== Segment start ==
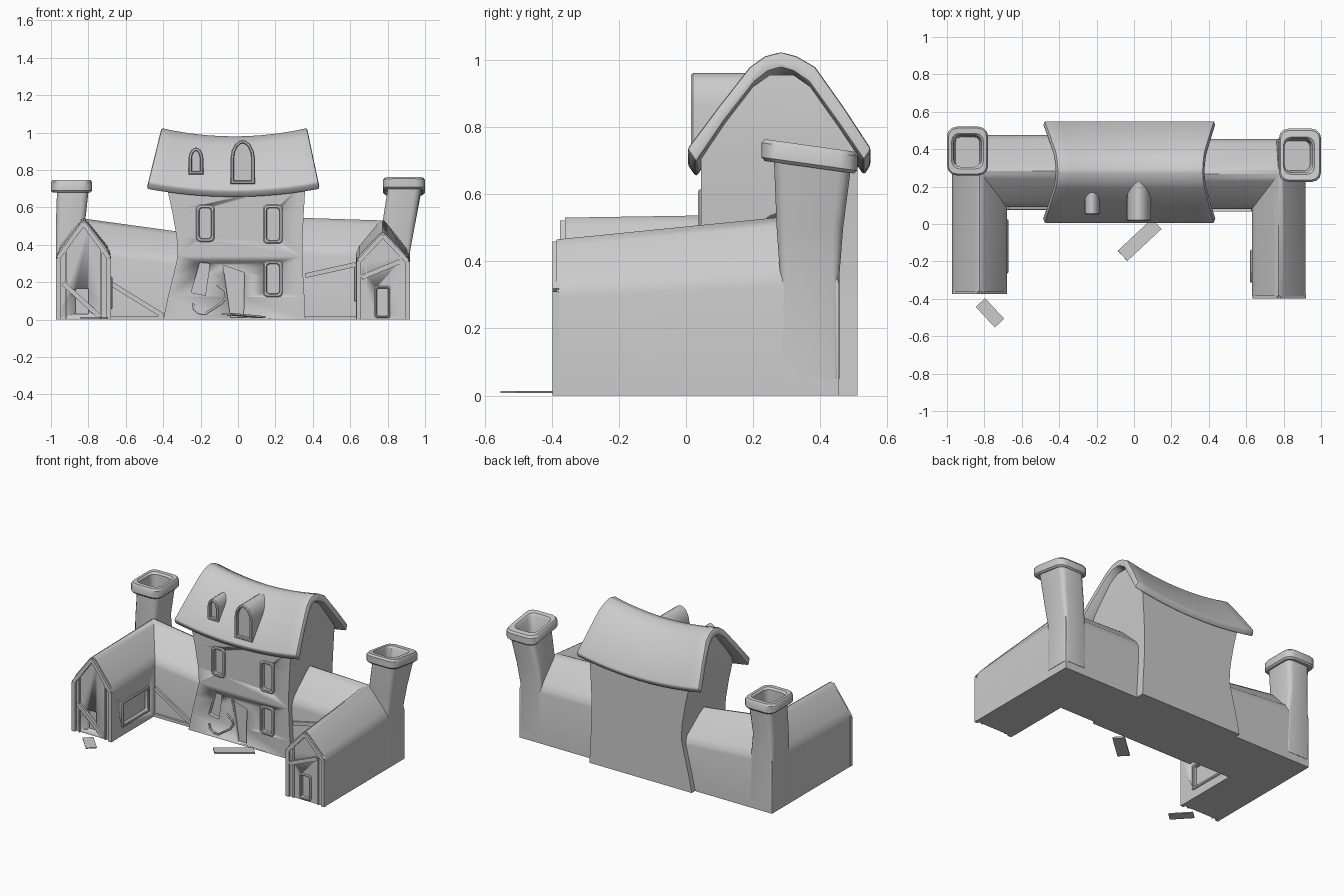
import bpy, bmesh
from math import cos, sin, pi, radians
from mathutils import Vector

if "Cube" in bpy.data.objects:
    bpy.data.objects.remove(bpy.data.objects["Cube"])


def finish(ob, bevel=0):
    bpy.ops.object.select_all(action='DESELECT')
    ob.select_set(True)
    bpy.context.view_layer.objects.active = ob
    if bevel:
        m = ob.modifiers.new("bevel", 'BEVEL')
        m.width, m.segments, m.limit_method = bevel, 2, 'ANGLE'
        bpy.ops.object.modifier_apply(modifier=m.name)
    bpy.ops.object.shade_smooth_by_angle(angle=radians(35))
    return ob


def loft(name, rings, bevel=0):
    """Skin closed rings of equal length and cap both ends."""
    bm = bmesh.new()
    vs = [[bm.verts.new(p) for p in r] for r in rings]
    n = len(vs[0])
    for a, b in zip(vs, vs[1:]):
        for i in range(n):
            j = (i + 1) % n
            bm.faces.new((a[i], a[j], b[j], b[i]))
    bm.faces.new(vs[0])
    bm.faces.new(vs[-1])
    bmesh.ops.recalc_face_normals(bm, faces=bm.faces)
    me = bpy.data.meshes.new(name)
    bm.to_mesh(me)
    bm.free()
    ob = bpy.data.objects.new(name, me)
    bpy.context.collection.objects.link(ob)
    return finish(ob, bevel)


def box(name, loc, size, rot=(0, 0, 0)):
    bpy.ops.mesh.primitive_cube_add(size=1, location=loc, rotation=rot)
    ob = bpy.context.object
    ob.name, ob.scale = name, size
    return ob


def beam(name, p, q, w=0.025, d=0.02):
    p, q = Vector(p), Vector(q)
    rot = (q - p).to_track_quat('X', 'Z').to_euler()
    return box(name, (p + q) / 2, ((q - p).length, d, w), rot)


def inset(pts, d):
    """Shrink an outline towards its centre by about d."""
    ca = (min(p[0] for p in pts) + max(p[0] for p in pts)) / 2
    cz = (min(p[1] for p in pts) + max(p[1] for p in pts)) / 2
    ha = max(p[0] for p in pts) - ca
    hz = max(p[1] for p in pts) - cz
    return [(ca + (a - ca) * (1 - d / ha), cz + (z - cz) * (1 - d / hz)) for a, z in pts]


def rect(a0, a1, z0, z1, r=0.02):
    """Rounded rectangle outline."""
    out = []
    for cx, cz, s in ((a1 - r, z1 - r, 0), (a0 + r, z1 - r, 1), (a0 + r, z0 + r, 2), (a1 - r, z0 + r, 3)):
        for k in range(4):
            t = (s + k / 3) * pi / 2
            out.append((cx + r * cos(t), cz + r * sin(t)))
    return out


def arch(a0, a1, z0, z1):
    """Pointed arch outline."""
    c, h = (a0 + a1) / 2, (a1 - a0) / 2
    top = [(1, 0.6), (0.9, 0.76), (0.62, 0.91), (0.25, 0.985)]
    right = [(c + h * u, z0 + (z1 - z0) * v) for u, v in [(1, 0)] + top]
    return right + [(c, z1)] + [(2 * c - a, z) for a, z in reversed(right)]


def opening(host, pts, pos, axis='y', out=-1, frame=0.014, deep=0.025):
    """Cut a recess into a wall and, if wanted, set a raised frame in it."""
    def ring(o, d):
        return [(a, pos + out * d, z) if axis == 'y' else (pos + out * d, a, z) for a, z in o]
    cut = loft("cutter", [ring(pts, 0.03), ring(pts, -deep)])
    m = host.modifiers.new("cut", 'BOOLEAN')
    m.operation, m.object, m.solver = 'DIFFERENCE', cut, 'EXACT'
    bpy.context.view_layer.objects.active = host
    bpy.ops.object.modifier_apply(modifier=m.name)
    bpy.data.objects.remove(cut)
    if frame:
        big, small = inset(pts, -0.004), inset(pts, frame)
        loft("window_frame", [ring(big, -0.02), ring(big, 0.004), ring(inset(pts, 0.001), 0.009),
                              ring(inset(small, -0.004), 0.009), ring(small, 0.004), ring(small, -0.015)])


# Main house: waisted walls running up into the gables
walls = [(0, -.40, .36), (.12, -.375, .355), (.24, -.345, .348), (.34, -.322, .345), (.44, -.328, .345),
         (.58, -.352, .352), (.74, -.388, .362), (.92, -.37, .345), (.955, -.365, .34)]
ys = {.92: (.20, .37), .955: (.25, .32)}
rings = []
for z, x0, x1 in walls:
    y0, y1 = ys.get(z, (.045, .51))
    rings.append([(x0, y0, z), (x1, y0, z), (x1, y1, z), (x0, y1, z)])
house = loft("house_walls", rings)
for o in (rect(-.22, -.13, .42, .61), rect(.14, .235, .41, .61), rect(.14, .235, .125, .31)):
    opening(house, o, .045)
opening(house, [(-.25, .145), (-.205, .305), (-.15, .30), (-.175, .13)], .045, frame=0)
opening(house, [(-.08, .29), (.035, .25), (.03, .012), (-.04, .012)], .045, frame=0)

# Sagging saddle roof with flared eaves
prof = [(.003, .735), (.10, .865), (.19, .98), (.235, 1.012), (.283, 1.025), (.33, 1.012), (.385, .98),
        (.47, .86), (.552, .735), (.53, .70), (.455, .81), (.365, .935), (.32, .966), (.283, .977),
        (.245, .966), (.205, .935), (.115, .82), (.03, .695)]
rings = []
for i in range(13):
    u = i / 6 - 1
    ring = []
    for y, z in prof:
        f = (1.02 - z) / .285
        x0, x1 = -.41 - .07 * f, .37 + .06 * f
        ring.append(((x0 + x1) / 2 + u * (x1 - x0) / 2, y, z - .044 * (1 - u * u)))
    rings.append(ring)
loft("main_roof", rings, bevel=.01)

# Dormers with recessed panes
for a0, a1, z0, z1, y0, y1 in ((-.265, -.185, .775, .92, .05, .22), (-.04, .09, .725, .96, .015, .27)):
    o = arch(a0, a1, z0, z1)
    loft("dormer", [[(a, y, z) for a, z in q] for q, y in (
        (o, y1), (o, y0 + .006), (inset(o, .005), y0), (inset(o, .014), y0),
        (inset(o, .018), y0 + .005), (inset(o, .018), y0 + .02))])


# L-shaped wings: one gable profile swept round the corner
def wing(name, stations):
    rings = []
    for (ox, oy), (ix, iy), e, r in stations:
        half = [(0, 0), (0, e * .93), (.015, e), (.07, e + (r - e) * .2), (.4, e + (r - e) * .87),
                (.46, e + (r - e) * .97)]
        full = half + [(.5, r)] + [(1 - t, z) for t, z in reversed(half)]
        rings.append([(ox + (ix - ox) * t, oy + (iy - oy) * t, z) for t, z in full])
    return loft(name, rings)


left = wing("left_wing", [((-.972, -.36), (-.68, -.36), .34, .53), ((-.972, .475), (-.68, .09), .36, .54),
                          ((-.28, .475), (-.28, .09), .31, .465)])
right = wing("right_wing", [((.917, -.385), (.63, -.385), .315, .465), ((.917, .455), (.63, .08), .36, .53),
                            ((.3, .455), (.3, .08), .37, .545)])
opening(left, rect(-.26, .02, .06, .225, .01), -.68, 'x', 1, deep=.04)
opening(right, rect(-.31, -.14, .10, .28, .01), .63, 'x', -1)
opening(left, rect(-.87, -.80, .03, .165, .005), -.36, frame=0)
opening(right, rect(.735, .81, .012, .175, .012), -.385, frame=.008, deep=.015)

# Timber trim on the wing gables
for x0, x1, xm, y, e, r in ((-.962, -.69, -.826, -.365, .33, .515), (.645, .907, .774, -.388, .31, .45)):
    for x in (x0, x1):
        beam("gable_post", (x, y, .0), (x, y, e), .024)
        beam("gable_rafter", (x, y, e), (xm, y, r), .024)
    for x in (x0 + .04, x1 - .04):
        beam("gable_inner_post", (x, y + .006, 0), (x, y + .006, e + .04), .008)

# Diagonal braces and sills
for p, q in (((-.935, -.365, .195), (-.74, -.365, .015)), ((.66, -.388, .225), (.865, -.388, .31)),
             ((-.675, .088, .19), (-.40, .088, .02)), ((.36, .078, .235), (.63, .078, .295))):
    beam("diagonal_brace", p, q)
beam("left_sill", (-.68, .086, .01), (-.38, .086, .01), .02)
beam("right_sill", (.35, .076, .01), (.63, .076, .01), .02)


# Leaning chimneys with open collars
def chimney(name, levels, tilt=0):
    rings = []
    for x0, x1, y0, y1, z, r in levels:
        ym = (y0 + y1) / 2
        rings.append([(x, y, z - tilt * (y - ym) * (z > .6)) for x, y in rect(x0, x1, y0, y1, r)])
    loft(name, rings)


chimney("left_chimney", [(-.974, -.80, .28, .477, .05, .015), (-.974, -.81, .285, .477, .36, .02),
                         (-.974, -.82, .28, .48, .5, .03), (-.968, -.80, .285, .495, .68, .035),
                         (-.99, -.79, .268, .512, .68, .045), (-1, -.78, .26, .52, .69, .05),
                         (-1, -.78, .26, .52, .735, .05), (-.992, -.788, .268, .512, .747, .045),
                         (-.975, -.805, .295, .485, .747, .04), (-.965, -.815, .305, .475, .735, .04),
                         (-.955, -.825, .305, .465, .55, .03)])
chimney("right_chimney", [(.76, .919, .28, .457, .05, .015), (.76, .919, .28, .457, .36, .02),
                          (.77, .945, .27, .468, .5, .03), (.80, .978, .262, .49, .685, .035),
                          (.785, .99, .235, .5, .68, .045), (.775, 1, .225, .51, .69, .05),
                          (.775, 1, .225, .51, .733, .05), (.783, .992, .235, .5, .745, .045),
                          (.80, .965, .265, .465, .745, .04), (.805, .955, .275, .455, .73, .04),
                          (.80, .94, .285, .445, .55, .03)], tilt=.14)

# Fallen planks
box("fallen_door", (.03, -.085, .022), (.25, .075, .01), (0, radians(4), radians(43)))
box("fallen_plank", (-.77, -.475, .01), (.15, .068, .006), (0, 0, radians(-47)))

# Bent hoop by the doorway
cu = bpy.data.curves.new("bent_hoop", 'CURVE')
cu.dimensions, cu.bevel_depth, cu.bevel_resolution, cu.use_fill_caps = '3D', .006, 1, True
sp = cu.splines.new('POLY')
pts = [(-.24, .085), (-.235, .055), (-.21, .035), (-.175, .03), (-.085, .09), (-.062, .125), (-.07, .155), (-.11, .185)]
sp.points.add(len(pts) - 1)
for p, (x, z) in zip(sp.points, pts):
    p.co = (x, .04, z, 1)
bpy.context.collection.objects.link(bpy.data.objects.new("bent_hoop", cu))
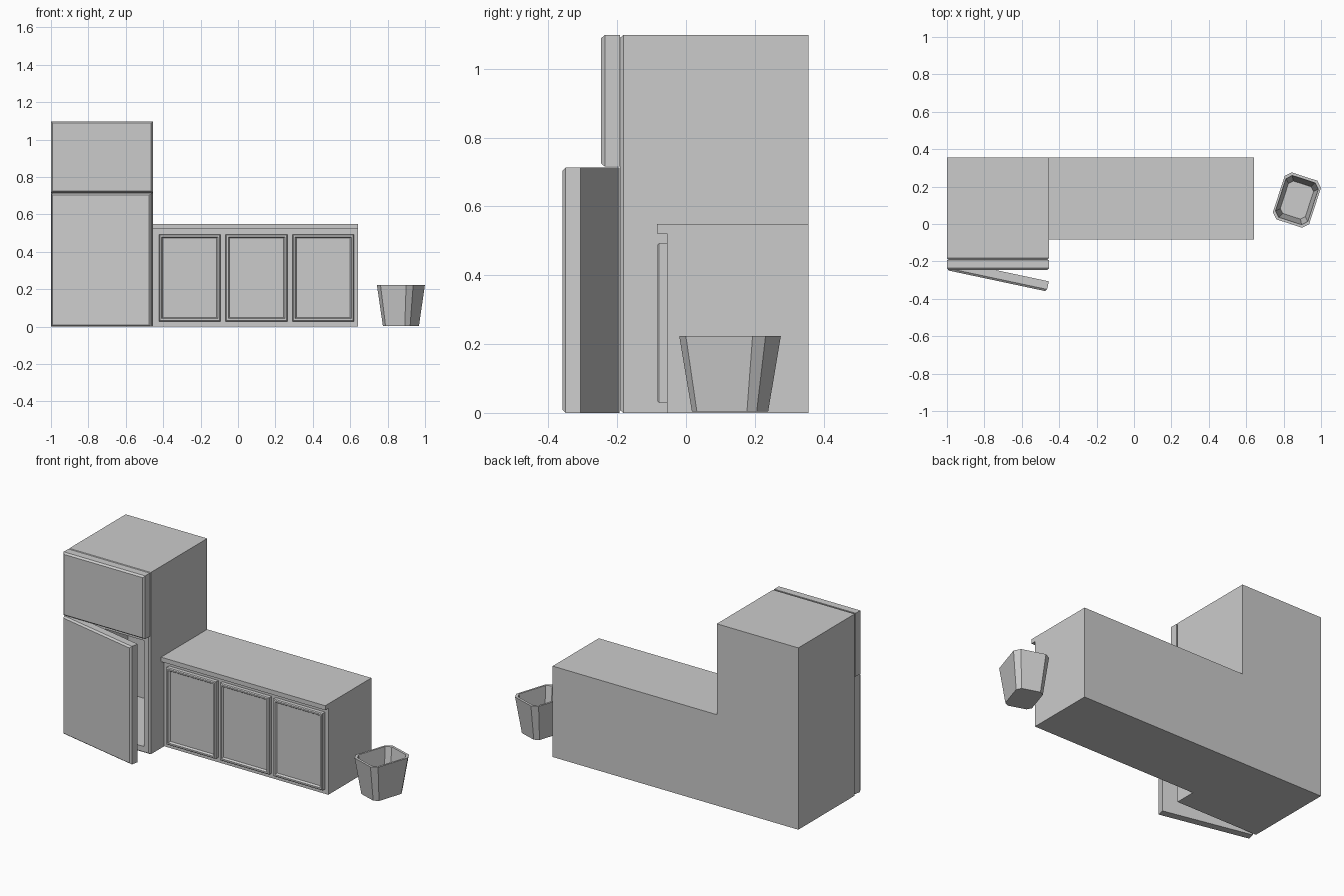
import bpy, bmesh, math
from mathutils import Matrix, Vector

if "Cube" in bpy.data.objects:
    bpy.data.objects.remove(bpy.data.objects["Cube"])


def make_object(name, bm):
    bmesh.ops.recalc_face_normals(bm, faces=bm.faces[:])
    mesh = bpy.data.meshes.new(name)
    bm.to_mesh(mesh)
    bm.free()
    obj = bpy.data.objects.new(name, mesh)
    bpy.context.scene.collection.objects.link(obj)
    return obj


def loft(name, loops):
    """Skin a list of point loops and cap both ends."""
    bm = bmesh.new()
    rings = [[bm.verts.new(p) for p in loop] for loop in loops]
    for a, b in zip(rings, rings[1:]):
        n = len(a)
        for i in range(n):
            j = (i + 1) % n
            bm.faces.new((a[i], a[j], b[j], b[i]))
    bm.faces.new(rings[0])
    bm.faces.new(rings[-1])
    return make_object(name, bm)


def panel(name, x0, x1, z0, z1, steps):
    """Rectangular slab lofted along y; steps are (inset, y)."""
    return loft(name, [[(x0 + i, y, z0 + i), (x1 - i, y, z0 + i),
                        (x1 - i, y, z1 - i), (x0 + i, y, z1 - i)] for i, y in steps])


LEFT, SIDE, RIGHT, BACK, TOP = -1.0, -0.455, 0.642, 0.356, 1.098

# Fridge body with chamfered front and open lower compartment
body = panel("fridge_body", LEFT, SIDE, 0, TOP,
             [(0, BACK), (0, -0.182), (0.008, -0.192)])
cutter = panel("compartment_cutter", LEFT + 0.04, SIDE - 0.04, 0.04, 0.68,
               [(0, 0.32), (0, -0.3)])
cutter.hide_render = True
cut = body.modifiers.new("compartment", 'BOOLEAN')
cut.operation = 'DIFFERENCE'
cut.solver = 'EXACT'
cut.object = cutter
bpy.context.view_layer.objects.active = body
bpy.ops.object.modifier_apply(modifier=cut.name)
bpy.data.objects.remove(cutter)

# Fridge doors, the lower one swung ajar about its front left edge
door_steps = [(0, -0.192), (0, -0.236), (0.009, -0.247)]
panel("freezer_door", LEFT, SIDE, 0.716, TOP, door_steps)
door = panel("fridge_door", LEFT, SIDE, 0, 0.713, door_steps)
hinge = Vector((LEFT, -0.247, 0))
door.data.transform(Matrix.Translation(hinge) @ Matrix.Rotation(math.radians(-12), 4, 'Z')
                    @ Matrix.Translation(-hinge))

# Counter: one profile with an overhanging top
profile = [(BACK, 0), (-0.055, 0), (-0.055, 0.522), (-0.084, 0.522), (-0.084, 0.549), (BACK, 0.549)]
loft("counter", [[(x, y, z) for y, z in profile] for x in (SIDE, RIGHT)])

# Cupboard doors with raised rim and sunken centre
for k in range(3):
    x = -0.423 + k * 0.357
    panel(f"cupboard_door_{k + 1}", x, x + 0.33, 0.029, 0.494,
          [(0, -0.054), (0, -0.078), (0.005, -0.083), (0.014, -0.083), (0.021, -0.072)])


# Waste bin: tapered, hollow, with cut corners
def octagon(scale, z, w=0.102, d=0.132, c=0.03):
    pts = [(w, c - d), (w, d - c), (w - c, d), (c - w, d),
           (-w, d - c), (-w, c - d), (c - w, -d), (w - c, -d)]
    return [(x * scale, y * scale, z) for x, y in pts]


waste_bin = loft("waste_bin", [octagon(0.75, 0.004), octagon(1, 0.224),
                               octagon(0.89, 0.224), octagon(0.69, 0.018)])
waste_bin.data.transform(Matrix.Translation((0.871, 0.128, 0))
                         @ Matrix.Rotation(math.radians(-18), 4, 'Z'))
== Segment end ==
## Exercise instructions
Would you copy, unchanged, the stretch of the records above that begins at the line containing "for z, x0, x1" and ends at the line containing "o = arch(a0, a1, z0, z1)", and only that?

## Answer box
for z, x0, x1 in walls:
    y0, y1 = ys.get(z, (.045, .51))
    rings.append([(x0, y0, z), (x1, y0, z), (x1, y1, z), (x0, y1, z)])
house = loft("house_walls", rings)
for o in (rect(-.22, -.13, .42, .61), rect(.14, .235, .41, .61), rect(.14, .235, .125, .31)):
    opening(house, o, .045)
opening(house, [(-.25, .145), (-.205, .305), (-.15, .30), (-.175, .13)], .045, frame=0)
opening(house, [(-.08, .29), (.035, .25), (.03, .012), (-.04, .012)], .045, frame=0)

# Sagging saddle roof with flared eaves
prof = [(.003, .735), (.10, .865), (.19, .98), (.235, 1.012), (.283, 1.025), (.33, 1.012), (.385, .98),
        (.47, .86), (.552, .735), (.53, .70), (.455, .81), (.365, .935), (.32, .966), (.283, .977),
        (.245, .966), (.205, .935), (.115, .82), (.03, .695)]
rings = []
for i in range(13):
    u = i / 6 - 1
    ring = []
    for y, z in prof:
        f = (1.02 - z) / .285
        x0, x1 = -.41 - .07 * f, .37 + .06 * f
        ring.append(((x0 + x1) / 2 + u * (x1 - x0) / 2, y, z - .044 * (1 - u * u)))
    rings.append(ring)
loft("main_roof", rings, bevel=.01)

# Dormers with recessed panes
for a0, a1, z0, z1, y0, y1 in ((-.265, -.185, .775, .92, .05, .22), (-.04, .09, .725, .96, .015, .27)):
    o = arch(a0, a1, z0, z1)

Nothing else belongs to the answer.